Jill Martin, a Today Show contributor, writes in her book, “I Have Nothing To Wear”, that women should get rid of 75% of their closets. That means going through all those clothes, shoes, scarves and belts and finding the 25% that you can’t live without. I love a good challenge. In fact, I was so inspired after I watched Jill’s segment on Today that I ran upstairs to get started.
At the end of my great closet purge I ended up getting rid of two pairs of jeans, a black vest and a sweater. Four items. Not even close to 75% of my closet. So where did I go wrong? Or should I say, where did I go right?
Several years ago I heard a professional organizer share tips on how to keep closets under control. She advised that for every new item you buy you should get rid of an old item. I thought this was an ingenious idea.
I loved her advice so much that I have made it an ongoing habit. The reason I didn’t have 75% of my closet to purge was because I’ve learned how to keep my closet under control.
Everything I own is something that I actually wear. At the end of each season I will make another assessment and if there are items that have gone unworn, they will eventually make it to the give-away pile.
So, how do we get started, and how do we keep our closets under control?
- Schedule a day to thoroughly go through your closets.
- Assess what you have and make piles.
- Keep items that you absolutely love, wear or use on a consistent basis.
- Donate items that do not fit properly or you haven’t worn for 6 months to a year. Anything that has been shoved to the back corner of your closet should probably go.
- Maybe items are those that you may want to think about. At the end of the day go through this pile and make your final decision.
This is also a wonderful way to teach your kiddos how to manage their own stuff. I believe that training our kids on how to do a good closet and toy cleanse will give them a tremendous skill for years to come.
Here’s what I did with my girls:
- Schedule a portion of the day for a little one-on-one time.
- Let the child Choose the area of the room/closet we will be focussing on first. (I like to pick two areas that we will tackle. The child chooses the order in which we work. This gives them a sense of control over the situation.)
- Have the child Expose the stuff and lay in on the floor.
- Allow the child to Assess items and put them in the appropriate piles.
This year my eight-year-old was responsible for going through all her drawers and hanging clothes and trying everything on to see what fit and what she had outgrown. She has learned how to make piles without my constant supervision. When she was done I checked on her work. She had re-organized her drawers with the clothes that still fit, and had put everything else in a pile ready for donation. I’ve been working with her for a long time, and she is becoming quite the pro.
My six-year-old struggles a bit more in this area. She is a very responsible little girl, but has a completely different temperament. I allow her to take her time and give her space to process as we work.

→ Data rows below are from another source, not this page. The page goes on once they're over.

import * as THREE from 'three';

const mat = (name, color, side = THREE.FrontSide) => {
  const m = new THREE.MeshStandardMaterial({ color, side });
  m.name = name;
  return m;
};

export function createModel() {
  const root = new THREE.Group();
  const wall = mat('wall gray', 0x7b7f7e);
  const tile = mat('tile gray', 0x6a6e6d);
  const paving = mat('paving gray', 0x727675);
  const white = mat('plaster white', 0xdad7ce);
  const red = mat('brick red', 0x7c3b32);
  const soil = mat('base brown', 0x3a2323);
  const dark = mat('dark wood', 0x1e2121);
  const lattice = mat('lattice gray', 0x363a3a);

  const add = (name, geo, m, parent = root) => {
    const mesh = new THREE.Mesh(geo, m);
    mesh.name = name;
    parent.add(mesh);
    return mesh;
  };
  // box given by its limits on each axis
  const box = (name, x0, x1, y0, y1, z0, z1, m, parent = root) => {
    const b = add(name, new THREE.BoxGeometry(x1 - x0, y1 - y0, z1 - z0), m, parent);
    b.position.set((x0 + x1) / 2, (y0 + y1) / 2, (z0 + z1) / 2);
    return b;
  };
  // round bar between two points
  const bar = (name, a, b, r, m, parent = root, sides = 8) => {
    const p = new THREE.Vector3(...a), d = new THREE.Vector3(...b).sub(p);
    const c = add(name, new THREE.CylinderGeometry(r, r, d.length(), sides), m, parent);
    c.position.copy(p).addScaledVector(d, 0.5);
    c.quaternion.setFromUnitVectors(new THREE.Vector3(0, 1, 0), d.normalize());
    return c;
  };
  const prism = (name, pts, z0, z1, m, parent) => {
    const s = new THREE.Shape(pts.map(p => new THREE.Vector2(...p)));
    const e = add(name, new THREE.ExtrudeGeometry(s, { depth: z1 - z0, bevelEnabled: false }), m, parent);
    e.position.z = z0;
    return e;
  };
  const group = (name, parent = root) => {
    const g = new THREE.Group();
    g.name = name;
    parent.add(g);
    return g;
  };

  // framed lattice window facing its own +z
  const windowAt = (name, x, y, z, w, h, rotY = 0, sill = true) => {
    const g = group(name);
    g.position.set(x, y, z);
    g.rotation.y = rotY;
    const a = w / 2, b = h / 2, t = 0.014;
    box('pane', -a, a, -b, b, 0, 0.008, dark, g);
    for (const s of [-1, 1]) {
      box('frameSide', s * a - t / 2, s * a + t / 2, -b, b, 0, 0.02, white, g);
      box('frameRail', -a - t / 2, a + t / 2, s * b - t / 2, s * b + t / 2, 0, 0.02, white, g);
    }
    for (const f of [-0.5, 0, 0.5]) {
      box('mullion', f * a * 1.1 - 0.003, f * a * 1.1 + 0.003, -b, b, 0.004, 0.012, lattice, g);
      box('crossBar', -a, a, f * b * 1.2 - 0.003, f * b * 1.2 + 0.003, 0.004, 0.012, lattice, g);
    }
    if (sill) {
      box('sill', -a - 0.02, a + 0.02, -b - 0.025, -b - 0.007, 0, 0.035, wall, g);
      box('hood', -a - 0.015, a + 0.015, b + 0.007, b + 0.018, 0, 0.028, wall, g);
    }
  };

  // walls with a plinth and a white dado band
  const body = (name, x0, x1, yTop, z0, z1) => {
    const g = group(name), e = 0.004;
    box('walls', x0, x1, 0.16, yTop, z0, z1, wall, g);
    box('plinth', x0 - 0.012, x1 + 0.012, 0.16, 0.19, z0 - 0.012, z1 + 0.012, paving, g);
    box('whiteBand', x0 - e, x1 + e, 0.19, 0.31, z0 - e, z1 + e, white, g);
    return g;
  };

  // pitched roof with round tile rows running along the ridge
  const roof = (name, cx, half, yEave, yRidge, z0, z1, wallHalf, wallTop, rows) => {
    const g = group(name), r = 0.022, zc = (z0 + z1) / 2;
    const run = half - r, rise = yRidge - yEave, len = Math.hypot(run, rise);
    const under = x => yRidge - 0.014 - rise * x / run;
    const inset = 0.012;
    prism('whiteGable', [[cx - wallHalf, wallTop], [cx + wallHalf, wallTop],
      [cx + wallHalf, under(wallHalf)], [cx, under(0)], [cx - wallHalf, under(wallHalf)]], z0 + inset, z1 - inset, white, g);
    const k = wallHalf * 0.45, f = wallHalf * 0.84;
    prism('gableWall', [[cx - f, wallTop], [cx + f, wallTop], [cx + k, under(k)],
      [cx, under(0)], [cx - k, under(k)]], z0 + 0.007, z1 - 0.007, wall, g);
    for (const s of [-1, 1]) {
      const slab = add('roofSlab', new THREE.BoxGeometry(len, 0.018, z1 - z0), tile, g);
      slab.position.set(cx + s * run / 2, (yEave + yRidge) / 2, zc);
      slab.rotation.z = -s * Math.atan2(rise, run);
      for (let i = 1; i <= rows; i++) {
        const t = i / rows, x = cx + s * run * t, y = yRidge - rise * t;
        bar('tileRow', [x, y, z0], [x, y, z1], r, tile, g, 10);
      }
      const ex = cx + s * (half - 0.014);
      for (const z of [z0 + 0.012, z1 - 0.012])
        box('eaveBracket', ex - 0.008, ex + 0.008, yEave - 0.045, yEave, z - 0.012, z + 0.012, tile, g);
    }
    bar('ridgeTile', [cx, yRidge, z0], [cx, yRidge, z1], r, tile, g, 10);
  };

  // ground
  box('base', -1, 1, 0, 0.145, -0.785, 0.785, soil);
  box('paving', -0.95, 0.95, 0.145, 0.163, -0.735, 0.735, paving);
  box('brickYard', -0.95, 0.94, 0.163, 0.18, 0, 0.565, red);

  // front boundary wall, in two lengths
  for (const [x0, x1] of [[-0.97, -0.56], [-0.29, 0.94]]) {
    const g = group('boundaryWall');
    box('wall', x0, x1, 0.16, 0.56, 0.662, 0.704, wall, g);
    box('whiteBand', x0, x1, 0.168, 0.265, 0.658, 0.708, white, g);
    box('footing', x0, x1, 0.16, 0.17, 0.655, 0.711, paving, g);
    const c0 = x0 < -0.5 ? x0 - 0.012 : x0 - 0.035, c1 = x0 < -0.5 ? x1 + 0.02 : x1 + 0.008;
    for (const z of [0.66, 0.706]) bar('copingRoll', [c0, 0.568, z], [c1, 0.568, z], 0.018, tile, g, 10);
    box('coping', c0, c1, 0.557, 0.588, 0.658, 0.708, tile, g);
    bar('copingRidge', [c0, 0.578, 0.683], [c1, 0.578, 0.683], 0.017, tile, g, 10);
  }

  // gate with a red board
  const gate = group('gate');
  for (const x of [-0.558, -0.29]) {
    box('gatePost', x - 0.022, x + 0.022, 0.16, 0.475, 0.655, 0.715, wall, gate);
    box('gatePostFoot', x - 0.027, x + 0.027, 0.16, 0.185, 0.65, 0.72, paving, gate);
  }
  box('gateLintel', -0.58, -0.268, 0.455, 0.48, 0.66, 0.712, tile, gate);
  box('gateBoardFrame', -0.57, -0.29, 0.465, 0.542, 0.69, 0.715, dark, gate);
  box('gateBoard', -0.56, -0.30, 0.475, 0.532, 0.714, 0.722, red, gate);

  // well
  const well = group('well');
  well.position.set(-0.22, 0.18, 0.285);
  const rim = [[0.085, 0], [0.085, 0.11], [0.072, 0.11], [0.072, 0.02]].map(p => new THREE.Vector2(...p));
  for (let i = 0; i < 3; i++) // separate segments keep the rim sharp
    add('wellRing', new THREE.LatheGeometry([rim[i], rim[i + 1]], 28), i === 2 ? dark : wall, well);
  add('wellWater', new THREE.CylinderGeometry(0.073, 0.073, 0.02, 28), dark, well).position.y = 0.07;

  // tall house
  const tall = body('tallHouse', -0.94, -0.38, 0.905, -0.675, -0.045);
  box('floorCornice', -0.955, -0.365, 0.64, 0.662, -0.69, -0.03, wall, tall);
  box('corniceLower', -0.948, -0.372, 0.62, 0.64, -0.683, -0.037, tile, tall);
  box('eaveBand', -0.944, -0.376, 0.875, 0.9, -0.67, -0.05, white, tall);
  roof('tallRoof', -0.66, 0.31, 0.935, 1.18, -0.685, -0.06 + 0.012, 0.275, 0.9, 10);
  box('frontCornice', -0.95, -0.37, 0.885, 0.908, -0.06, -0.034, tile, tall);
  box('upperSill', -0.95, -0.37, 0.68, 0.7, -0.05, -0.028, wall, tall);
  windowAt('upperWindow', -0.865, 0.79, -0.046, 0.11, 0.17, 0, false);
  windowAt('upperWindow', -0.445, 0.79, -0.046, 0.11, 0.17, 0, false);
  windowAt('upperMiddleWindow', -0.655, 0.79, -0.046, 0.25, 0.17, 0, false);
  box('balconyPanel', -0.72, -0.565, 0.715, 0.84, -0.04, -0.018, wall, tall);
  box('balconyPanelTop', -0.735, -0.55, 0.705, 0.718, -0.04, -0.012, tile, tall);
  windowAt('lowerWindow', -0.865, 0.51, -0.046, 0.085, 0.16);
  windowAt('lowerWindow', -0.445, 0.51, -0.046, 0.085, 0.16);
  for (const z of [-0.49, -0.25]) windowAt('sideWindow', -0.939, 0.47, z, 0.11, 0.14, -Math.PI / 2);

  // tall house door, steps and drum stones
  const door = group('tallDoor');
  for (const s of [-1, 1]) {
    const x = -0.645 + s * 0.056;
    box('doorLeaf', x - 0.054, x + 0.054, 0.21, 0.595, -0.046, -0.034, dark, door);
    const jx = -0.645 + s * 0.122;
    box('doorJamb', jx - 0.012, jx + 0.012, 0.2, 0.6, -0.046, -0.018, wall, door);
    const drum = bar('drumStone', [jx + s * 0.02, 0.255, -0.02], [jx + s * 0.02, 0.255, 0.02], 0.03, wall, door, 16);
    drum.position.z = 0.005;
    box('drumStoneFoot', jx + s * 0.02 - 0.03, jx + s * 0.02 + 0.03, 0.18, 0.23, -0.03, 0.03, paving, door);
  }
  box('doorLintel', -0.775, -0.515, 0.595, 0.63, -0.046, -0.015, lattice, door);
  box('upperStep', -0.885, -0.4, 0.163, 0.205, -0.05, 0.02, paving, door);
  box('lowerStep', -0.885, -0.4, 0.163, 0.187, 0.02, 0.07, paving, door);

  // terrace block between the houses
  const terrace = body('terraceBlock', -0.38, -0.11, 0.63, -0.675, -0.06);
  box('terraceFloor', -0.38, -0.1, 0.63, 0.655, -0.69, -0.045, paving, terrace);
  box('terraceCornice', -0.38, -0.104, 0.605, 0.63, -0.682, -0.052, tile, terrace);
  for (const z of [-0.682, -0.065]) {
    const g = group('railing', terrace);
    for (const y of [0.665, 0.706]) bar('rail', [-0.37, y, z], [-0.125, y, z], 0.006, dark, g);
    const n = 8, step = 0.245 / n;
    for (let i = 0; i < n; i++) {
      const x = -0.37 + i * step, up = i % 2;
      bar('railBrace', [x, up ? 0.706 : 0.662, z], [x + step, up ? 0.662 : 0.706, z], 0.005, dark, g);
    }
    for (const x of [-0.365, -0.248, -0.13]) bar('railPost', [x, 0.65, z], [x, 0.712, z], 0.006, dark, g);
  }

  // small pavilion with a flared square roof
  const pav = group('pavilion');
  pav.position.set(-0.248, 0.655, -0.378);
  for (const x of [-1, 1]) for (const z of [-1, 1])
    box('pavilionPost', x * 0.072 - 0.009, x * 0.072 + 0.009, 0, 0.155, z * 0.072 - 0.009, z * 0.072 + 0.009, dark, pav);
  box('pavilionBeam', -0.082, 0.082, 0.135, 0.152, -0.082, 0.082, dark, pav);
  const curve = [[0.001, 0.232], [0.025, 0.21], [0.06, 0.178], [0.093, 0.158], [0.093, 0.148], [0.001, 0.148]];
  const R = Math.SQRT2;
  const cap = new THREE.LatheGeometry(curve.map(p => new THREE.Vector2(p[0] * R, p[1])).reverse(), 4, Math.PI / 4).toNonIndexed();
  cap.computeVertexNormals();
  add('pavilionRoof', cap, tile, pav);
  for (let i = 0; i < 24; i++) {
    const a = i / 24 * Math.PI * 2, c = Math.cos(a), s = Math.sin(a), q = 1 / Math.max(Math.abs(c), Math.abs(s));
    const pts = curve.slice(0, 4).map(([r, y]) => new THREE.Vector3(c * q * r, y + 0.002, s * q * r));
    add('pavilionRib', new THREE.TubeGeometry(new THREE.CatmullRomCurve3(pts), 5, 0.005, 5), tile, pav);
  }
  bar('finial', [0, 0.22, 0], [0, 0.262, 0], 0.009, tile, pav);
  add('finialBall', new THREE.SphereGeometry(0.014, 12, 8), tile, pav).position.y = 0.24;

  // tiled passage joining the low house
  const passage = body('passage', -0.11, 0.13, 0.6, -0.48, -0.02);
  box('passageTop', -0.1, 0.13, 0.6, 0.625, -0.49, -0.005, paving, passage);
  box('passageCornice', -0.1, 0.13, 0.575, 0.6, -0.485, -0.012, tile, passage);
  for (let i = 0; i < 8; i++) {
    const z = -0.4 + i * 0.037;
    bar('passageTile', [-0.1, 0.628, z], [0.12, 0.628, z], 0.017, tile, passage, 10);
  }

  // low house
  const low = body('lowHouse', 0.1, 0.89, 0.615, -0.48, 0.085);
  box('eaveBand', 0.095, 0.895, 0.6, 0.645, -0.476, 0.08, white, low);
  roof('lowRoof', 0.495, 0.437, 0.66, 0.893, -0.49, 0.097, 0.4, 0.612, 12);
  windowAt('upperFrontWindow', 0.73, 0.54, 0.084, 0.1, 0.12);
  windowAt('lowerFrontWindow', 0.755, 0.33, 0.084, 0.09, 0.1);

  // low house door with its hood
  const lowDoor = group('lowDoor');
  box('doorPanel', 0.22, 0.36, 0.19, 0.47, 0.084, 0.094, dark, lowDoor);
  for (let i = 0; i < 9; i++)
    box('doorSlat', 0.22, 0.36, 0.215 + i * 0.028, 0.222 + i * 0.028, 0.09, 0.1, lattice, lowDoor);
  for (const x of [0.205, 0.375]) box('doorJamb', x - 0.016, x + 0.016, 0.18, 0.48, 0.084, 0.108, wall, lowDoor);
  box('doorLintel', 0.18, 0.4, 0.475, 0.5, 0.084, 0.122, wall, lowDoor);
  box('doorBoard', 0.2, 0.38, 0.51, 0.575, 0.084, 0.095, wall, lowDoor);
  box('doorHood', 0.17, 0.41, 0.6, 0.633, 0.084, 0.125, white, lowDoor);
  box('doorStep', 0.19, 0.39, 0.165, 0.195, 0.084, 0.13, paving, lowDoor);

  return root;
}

One of the things I have tried to do as we have gone through toys and placed them in piles, is to verbally walk them through the process. I will ask questions like, “Why would we put this in the give-away pile?” or “What makes this item a keeper?” I have found that by talking them through it, and encouraging them to articulate why they are deciding to keep or get rid of something, allows them to fully understand what we are doing. It’s not just about getting the job done, but knowing the why behind it. At least, that’s my approach.
I would LOVE to know if/when you have done your own closet cleansing, and how did you do it? Have any of you tried to purge 75% of your own closets? If you have children, how have you brought them along in the process? If you have any additional small-space living tips, please share them. I will post them in an upcoming edition of this small-space living series!